Although this minor crusade is going nowhere, disgruntled citizens are welcome to register their complaints with members of Charleston County Council.
They meet in the Beverly T. Craven Council Chambers, which is on the second floor of the Lonnie Hamilton III Public Services Building.
You know, that big place just down the street from the W.O. Thomas Jr. Boat Landing and the Al Cannon Detention Center.
Really local figure
Mayor Summey didn’t ask anyone to name a library after him.
He says he had no advance warning of this honor and, if they were going to name it after any Summey, he would have preferred they chose his wife, Deborah — a long-time local educator.
In fact, some of the people closest to him were reluctant to go along with the name change for this very reason. They knew people would gripe and use the occasion to say nasty things about him.
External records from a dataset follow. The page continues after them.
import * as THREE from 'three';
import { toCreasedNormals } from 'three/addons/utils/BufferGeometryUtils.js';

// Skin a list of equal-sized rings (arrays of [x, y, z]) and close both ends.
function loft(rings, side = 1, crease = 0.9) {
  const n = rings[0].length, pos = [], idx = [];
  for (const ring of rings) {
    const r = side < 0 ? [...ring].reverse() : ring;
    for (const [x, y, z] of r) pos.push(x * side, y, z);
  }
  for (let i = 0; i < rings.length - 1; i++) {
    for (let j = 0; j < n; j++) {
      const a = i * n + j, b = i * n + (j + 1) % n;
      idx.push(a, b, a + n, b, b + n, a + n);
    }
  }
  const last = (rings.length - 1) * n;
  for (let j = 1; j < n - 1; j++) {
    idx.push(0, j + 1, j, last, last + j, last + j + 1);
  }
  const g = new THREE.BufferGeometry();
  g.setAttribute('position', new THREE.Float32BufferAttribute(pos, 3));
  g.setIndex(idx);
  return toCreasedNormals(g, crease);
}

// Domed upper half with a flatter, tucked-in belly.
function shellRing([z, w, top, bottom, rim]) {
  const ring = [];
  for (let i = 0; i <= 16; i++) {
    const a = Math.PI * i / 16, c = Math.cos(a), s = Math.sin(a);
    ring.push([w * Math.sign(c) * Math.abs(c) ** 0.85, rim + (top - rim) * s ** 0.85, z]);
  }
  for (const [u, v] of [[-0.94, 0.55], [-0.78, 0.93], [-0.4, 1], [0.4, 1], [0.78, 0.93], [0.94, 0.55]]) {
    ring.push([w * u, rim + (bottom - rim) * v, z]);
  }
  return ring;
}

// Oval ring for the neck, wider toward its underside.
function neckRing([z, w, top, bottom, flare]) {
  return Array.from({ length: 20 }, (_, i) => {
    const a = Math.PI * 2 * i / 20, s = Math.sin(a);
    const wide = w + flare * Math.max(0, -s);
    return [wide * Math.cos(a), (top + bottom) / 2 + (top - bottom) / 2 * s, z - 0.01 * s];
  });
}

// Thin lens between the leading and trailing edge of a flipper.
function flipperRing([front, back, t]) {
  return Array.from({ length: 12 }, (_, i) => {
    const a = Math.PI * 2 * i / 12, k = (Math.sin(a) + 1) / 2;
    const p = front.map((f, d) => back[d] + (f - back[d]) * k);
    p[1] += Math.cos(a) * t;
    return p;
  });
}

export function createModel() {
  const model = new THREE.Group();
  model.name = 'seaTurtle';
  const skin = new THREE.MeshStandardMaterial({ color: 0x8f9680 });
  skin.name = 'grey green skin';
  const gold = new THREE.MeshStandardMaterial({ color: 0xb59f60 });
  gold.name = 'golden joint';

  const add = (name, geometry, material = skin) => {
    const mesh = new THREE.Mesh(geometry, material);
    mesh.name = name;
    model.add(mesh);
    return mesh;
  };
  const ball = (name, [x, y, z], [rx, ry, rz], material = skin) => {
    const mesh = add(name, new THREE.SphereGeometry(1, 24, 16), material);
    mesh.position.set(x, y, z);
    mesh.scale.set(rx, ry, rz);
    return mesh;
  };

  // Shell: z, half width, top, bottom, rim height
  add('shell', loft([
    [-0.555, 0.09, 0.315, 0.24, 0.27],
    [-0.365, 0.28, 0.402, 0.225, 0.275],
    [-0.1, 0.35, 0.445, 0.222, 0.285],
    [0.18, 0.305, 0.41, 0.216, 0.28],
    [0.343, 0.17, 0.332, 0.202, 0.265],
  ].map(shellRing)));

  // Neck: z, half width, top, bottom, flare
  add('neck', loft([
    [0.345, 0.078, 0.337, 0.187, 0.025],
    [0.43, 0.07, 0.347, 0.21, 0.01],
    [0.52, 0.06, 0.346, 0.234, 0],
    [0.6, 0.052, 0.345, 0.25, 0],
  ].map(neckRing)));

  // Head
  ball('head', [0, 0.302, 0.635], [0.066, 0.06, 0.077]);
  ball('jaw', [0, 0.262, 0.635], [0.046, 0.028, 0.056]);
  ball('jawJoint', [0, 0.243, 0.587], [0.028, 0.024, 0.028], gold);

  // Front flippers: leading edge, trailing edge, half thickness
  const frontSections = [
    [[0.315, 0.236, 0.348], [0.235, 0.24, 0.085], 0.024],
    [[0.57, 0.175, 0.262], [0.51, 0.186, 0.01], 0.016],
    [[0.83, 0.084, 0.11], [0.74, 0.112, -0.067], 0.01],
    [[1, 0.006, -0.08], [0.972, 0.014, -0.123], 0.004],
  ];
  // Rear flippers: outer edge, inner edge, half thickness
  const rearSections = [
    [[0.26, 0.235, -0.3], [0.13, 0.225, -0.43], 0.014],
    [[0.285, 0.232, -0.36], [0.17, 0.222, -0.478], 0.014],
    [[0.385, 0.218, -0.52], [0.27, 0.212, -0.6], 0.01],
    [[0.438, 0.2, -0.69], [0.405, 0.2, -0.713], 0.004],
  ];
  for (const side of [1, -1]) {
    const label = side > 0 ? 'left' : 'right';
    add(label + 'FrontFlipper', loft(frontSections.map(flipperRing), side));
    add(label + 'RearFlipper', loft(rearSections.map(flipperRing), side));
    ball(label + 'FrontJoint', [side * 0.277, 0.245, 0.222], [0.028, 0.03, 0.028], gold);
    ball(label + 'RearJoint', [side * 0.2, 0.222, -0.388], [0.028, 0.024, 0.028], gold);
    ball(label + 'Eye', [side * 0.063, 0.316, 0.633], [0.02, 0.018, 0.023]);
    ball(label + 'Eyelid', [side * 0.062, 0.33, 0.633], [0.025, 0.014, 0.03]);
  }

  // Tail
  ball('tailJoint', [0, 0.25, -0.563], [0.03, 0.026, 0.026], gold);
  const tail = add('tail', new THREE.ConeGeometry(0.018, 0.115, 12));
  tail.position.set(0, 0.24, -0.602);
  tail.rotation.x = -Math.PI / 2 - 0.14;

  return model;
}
But honestly, the council — despite its numerous political ties to Summey — has all the justification it needs.
Summey is rightfully credited with building modern North Charleston. He took a poor city that was long the butt of too many jokes and turned it into one of this state’s biggest economic generators. He will long be remembered as a pivotal figure in the city’s history, as he should be.
Unfortunately, his efforts to revitalize the area around this soon-to-be-built library haven’t gotten off the ground. The neighborhood has foundered since the Naval Base closed in 1993, and conditions continue to deteriorate.
Summey can’t even get a grocery store to locate in the neighborhood. But he’s tried, and there’s no question he wants to improve the area.
Fact is, he is a product of the city’s southern end. When the Summey family first moved to North Charleston, they settled in Union Heights and the future mayor went to Chicora High School.
So even though the county library system has no other branches named for living people, it’s hard to argue with the council’s decision here.
Summey is about as local as it gets.
Name of the game
A lot of cities and states have a firm policy against naming roads, bridges or buildings after the living.
That's not unreasonable. No one wants to end up naming, say, an assessor’s office after some guy who is later convicted of tax evasion.
But there’s no guarantee that waiting will make things any better. Just ask Clemson University, which is still getting grief over Tillman Hall — and ye olde racist Ben Tillman has been dead a century as of this year.
Even the United States Senate is still dealing with this. Some senators have proposed renaming the Russell Senate Office Building in honor of John McCain. Which isn’t a bad idea since its namesake, former Georgia Sen. Richard Russell Jr., was a notorious segregationist and Dixiecrat.
People can complain about the new library’s name, and they will, but their concerns won't carry much weight.
Summey says the important thing here is that a neighborhood in North Charleston in desperate need of improvement and economic development is getting a new library.
"The naming is not an issue with me," the mayor says. "The building of the library is foremost."
Let's hope it is as successful in transforming the community as Summey has been with most of North Charleston.
Reach Brian Hicks at email@example.com.